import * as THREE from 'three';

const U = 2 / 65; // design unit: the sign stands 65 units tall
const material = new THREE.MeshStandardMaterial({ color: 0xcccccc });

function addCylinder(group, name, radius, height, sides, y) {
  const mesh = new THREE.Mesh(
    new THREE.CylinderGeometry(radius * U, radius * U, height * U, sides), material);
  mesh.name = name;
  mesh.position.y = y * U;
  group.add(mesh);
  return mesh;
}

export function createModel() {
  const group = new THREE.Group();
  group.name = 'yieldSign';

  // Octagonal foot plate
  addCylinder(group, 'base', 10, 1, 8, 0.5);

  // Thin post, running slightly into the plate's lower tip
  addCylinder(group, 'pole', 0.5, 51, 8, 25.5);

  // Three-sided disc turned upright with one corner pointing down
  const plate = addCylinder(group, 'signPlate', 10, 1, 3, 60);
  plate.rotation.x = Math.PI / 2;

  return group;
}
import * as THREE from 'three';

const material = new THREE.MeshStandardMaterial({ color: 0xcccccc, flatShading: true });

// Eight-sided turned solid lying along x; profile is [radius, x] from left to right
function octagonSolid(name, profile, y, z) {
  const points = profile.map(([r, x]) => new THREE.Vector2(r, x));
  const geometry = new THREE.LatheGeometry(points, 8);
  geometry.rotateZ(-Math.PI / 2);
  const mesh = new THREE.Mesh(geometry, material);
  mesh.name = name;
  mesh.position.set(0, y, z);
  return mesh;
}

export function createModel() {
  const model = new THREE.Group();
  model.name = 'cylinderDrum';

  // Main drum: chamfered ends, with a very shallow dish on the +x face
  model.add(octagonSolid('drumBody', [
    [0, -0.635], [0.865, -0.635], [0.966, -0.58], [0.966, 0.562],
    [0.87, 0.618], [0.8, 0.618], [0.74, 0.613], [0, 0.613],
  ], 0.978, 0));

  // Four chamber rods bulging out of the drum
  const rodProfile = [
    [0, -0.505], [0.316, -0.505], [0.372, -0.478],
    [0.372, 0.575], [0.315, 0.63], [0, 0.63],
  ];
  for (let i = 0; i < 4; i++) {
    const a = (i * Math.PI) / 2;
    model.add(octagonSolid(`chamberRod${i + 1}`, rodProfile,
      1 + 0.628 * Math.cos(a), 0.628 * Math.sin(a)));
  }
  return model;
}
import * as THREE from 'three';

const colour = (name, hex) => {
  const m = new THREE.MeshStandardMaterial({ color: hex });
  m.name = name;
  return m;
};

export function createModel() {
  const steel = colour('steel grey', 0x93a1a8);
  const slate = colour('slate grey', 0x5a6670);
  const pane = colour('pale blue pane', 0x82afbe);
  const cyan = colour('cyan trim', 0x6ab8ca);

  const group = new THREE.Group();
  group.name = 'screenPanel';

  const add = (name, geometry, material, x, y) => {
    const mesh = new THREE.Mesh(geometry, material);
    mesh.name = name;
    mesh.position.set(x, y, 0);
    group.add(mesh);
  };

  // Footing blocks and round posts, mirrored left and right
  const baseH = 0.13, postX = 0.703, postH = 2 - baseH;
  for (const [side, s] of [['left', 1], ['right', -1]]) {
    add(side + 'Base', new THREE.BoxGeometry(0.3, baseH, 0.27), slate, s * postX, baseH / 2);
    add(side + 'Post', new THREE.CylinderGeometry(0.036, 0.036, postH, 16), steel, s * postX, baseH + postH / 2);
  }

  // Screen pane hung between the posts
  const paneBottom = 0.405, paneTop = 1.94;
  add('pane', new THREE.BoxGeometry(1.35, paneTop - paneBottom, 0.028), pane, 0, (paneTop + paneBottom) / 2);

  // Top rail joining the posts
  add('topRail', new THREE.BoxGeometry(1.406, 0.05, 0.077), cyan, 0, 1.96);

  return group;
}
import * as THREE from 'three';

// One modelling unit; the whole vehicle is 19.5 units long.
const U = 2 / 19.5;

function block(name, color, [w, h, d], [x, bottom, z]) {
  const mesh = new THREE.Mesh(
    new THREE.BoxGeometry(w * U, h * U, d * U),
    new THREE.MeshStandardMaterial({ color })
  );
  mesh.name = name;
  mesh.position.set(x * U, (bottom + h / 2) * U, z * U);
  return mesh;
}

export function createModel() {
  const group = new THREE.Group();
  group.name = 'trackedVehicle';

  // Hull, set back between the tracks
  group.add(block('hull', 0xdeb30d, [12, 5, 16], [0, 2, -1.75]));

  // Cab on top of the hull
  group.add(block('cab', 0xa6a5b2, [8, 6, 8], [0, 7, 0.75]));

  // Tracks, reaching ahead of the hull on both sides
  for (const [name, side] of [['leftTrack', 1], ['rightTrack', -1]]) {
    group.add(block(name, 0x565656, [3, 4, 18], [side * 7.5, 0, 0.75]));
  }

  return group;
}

——————

What the task asks
Take every line in the preceding listing that contains "colour" and copy it.

Task result
const colour = (name, hex) => {
  const steel = colour('steel grey', 0x93a1a8);
  const slate = colour('slate grey', 0x5a6670);
  const pane = colour('pale blue pane', 0x82afbe);
  const cyan = colour('cyan trim', 0x6ab8ca);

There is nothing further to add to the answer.